• **What is required**: Once the line containing "(1.326, 1.334), DARK)" is found in the entries below, reproduce it and every line after it, stopping at and including the line containing "0.009, LIGHT, False)"; reproduce nothing else, and keep each line exact.

• **Data for review**:
[Start of Attachment]
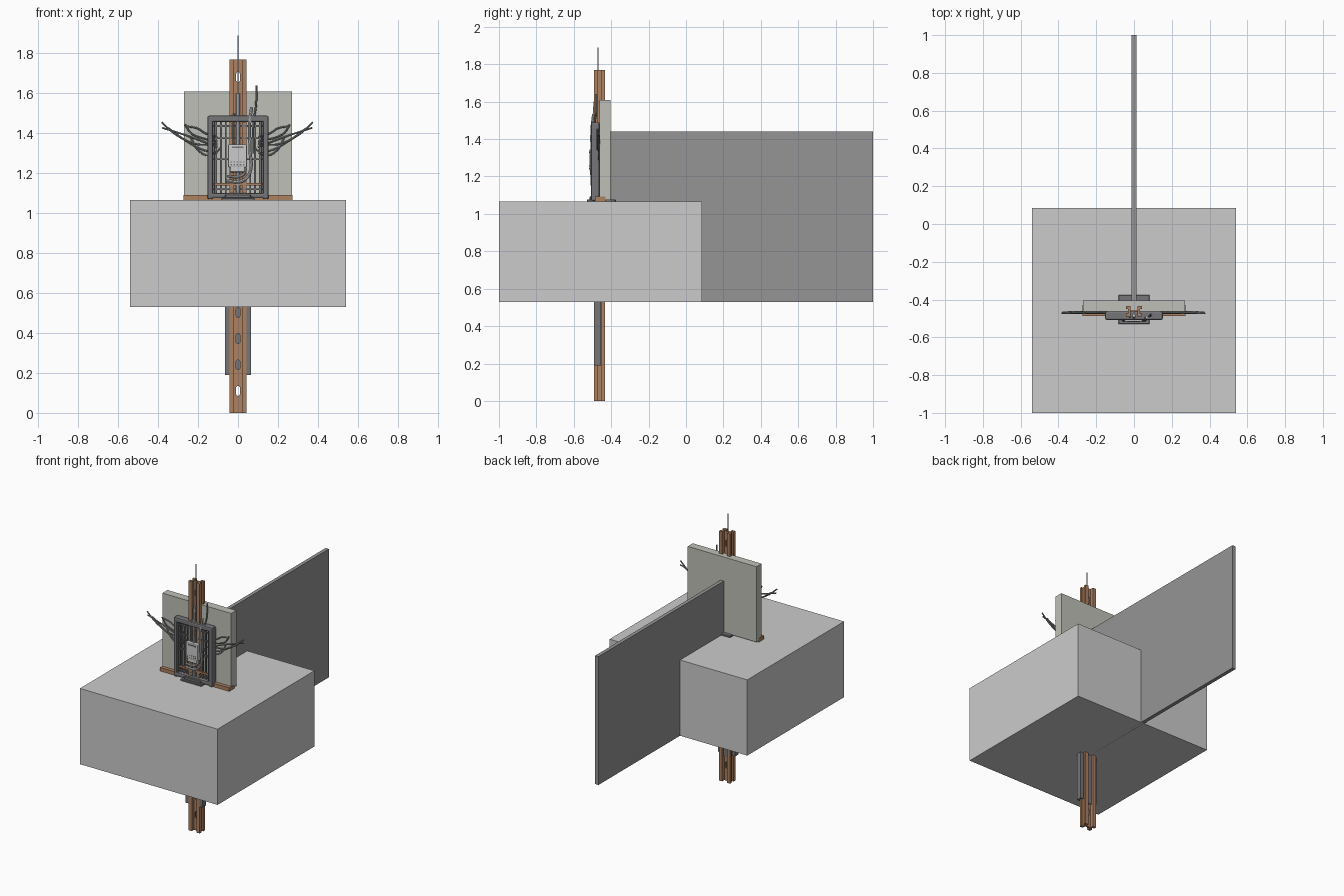
import bpy, bmesh, math
from mathutils import Vector

if "Cube" in bpy.data.objects:
    bpy.data.objects.remove(bpy.data.objects["Cube"])


def mat(name, c):
    m = bpy.data.materials.new(name)
    m.diffuse_color = (*c, 1)
    m.use_nodes = True
    m.node_tree.nodes["Principled BSDF"].inputs["Base Color"].default_value = m.diffuse_color
    return m


RUST = mat("rust brown", (0.42, 0.22, 0.12))
DARK = mat("dark steel", (0.18, 0.18, 0.19))
SLATE = mat("dark wall", (0.30, 0.30, 0.30))
STONE = mat("warm grey", (0.53, 0.53, 0.48))
CABLE = mat("cable grey", (0.26, 0.28, 0.28))
LIGHT = mat("light grey", (0.62, 0.62, 0.62))
YC = -0.462


def finish(name, bm, m=None, smooth=False):
    me = bpy.data.meshes.new(name)
    bmesh.ops.recalc_face_normals(bm, faces=bm.faces)
    bm.to_mesh(me)
    bm.free()
    ob = bpy.data.objects.new(name, me)
    bpy.context.collection.objects.link(ob)
    if m:
        me.materials.append(m)
    return ob


def box(name, x, y, z, m=None, bevel=0, seg=1):
    bm = bmesh.new()
    bmesh.ops.create_cube(bm, size=1)
    for v in bm.verts:
        v.co = Vector([(a + b) / 2 + c * (b - a) for (a, b), c in zip((x, y, z), v.co)])
    if bevel:
        bmesh.ops.bevel(bm, geom=bm.edges[:], offset=bevel, segments=seg,
                        profile=0.5, affect='EDGES')
    return finish(name, bm, m)


def extrude_z(name, pts, z0, z1, m=None):
    bm = bmesh.new()
    f = bm.faces.new([bm.verts.new((x, y, z0)) for x, y in pts])
    r = bmesh.ops.extrude_face_region(bm, geom=[f])
    for v in r["geom"]:
        if isinstance(v, bmesh.types.BMVert):
            v.co.z = z1
    return finish(name, bm, m)


def to_mesh(ob, smooth):
    bpy.context.view_layer.objects.active = ob
    ob.select_set(True)
    bpy.ops.object.convert(target='MESH')
    if smooth:
        bpy.ops.object.shade_smooth_by_angle()
    bpy.context.active_object.select_set(False)


def tube(name, pts, r, m, smooth_path=True):
    cu = bpy.data.curves.new(name, 'CURVE')
    cu.dimensions = '3D'
    cu.bevel_depth, cu.bevel_resolution = r, 2
    cu.use_fill_caps = True
    cu.resolution_u = 6
    if smooth_path:
        s = cu.splines.new('BEZIER')
        s.bezier_points.add(len(pts) - 1)
        for b, p in zip(s.bezier_points, pts):
            b.co = p
            b.handle_left_type = b.handle_right_type = 'AUTO'
    else:
        s = cu.splines.new('POLY')
        s.points.add(len(pts) - 1)
        for b, p in zip(s.points, pts):
            b.co = (*p, 1)
    ob = bpy.data.objects.new(name, cu)
    bpy.context.collection.objects.link(ob)
    cu.materials.append(m)
    to_mesh(ob, True)


# big masses: floor block, partition wall, back panel, sill
box("concrete_block", (-0.54, 0.54), (-1, 0.085), (0.53, 1.067))
box("partition_wall", (-0.013, 0.013), (-0.405, 1), (0.53, 1.44), SLATE)
box("back_panel", (-0.27, 0.27), (-0.462, -0.405), (1.075, 1.61), STONE)
box("sill_channel", (-0.272, 0.272), (-0.487, -0.43), (1.067, 1.092), RUST)
box("foot_plate", (-0.083, 0.083), (-0.53, -0.375), (1.06, 1.078), DARK, 0.004)
box("foot_clamp", (-0.065, 0.065), (-0.515, -0.49), (1.07, 1.095), DARK, 0.004)

# column: two grooved side channels joined by a slotted web
half = [(0.019, 0.029), (0.043, 0.029), (0.043, 0.011), (0.031, 0.011),
        (0.031, -0.011), (0.043, -0.011), (0.043, -0.029), (0.019, -0.029)]
for s, side in ((-1, "left"), (1, "right")):
    extrude_z("column_channel_" + side, [(s * x, YC + y) for x, y in half], 0, 1.77, RUST)

cu = bpy.data.curves.new("column_web", 'CURVE')
cu.dimensions, cu.fill_mode, cu.extrude = '2D', 'BOTH', 0.005


def loop(pts):
    s = cu.splines.new('POLY')
    s.points.add(len(pts) - 1)
    for b, p in zip(s.points, pts):
        b.co = (*p, 0, 1)
    s.use_cyclic_u = True


loop([(-0.02, 0), (0.02, 0), (0.02, 1.77), (-0.02, 1.77)])
for i in range(13):
    zc = 0.11 + 0.131 * i
    loop([(0.010 * math.cos(a), zc + 0.010 * math.sin(a) + (0.015 if k < 6 else -0.015))
          for k, a in ((k, math.pi * (k if k < 6 else k - 1) / 5) for k in range(12))])
web = bpy.data.objects.new("column_web", cu)
bpy.context.collection.objects.link(web)
web.rotation_euler = (math.pi / 2, 0, 0)
web.location.y = YC
cu.materials.append(RUST)
to_mesh(web, False)

# grey rails clamped on both sides of the column, rod through the top
for s, side in ((-1, "left"), (1, "right")):
    prof = [(0.043, -0.03), (0.066, -0.03), (0.066, 0.008), (0.043, 0.008),
            (0.043, 0.002), (0.058, 0.002), (0.058, -0.024), (0.043, -0.024)]
    extrude_z("side_rail_" + side, [(s * x, YC + y) for x, y in prof], 0.19, 1.07, DARK)
box("rail_tie", (-0.02, 0.02), (YC + 0.005, YC + 0.012), (0.17, 1.07), DARK)
tube("top_rod", [(0, YC - 0.008, 0.9), (0, YC - 0.008, 1.89)], 0.003, CABLE, False)

# front frame and its inner grid of bars
F0, F1 = -0.507, -0.462
for s, side in ((-1, "left"), (1, "right")):
    box("frame_side_" + side, tuple(sorted((s * 0.125, s * 0.153))), (F0, F1), (1.07, 1.488), DARK, 0.008, 2)
    for x in (0.108, 0.085, 0.062):
        box("grid_bar_" + side, (s * x - 0.004, s * x + 0.004), (-0.485, -0.475), (1.09, 1.465), DARK)
    tube("grid_rod_" + side, [(s * 0.118, -0.498, 1.1), (s * 0.118, -0.498, 1.46)], 0.004, DARK, False)
box("frame_top", (-0.15, 0.15), (F0, F1), (1.457, 1.49), DARK, 0.008, 2)
box("frame_bottom", (-0.15, 0.15), (F0, F1), (1.075, 1.102), DARK, 0.008, 2)
for z in (1.12, 1.27, 1.375, 1.437):
    box("grid_crossbar", (-0.13, 0.13), (-0.492, -0.482), (z - 0.004, z + 0.004), DARK)
box("brown_crossbar", (-0.125, 0.125), (-0.495, -0.485), (1.138, 1.152), RUST)

# meter box on the frame, with vent and buttons
box("meter_box", (-0.05, 0.045), (-0.517, -0.485), (1.23, 1.345), LIGHT, 0.005, 2)
box("meter_base", (-0.042, 0.037), (-0.513, -0.485), (1.205, 1.235), LIGHT, 0.004)
box("meter_vent", (-0.03, 0.027), (-0.519, -0.51), (1.326, 1.334), DARK)
for i in range(5):
    for z in (1.243, 1.256):
        x = -0.034 + i * 0.0155
        box("meter_button", (x - 0.004, x + 0.004), (-0.519, -0.51), (z - 0.003, z + 0.003), DARK)

# conduits looping below the meter and rising beside it
Y = -0.503
tube("outer_conduit", [(-0.06, Y, 1.162), (0.02, Y, 1.162), (0.058, Y, 1.20), (0.06, Y, 1.32),
                       (0.058, Y, 1.45), (0.068, Y + 0.008, 1.53)], 0.008, LIGHT)
tube("inner_conduit", [(-0.055, Y, 1.185), (0.01, Y, 1.185), (0.034, Y, 1.205), (0.036, Y, 1.24)], 0.007, LIGHT)
tube("riser_conduit", [(0, -0.494, 1.33), (0, -0.494, 1.46), (0, -0.485, 1.60)], 0.009, LIGHT)
tube("drop_conduit", [(0, -0.494, 1.09), (0, -0.494, 1.22)], 0.009, LIGHT, False)
tube("left_conduit", [(-0.022, -0.492, 1.34), (-0.024, -0.496, 1.42), (-0.02, -0.49, 1.50)], 0.006, CABLE)
tube("tall_cable", [(0.078, -0.492, 1.3), (0.078, -0.492, 1.46), (0.09, -0.48, 1.54), (0.092, -0.478, 1.64)], 0.005, CABLE)

# loose cables fanning out on both sides
fans = [[(0.10, 1.35), (0.20, 1.345), (0.30, 1.39), (0.375, 1.455)],
        [(0.10, 1.33), (0.20, 1.37), (0.30, 1.405), (0.372, 1.428)],
        [(0.10, 1.30), (0.18, 1.32), (0.25, 1.36), (0.34, 1.425)],
        [(0.10, 1.36), (0.19, 1.38), (0.23, 1.40), (0.26, 1.445)],
        [(0.10, 1.38), (0.16, 1.40), (0.20, 1.425), (0.25, 1.435)],
        [(0.08, 1.33), (0.14, 1.29), (0.19, 1.31), (0.235, 1.385)]]
for s, side in ((-1, "left"), (1, "right")):
    for i, f in enumerate(fans):
        pts = [(s * x * (1.02 if s < 0 else 1), -0.473 + 0.004 * (i % 3), z) for x, z in f]
        tube("loose_cable_" + side, pts, 0.0045, CABLE)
[End of Attachment]
• **Your solution**:
box("meter_vent", (-0.03, 0.027), (-0.519, -0.51), (1.326, 1.334), DARK)
for i in range(5):
    for z in (1.243, 1.256):
        x = -0.034 + i * 0.0155
        box("meter_button", (x - 0.004, x + 0.004), (-0.519, -0.51), (z - 0.003, z + 0.003), DARK)

# conduits looping below the meter and rising beside it
Y = -0.503
tube("outer_conduit", [(-0.06, Y, 1.162), (0.02, Y, 1.162), (0.058, Y, 1.20), (0.06, Y, 1.32),
                       (0.058, Y, 1.45), (0.068, Y + 0.008, 1.53)], 0.008, LIGHT)
tube("inner_conduit", [(-0.055, Y, 1.185), (0.01, Y, 1.185), (0.034, Y, 1.205), (0.036, Y, 1.24)], 0.007, LIGHT)
tube("riser_conduit", [(0, -0.494, 1.33), (0, -0.494, 1.46), (0, -0.485, 1.60)], 0.009, LIGHT)
tube("drop_conduit", [(0, -0.494, 1.09), (0, -0.494, 1.22)], 0.009, LIGHT, False)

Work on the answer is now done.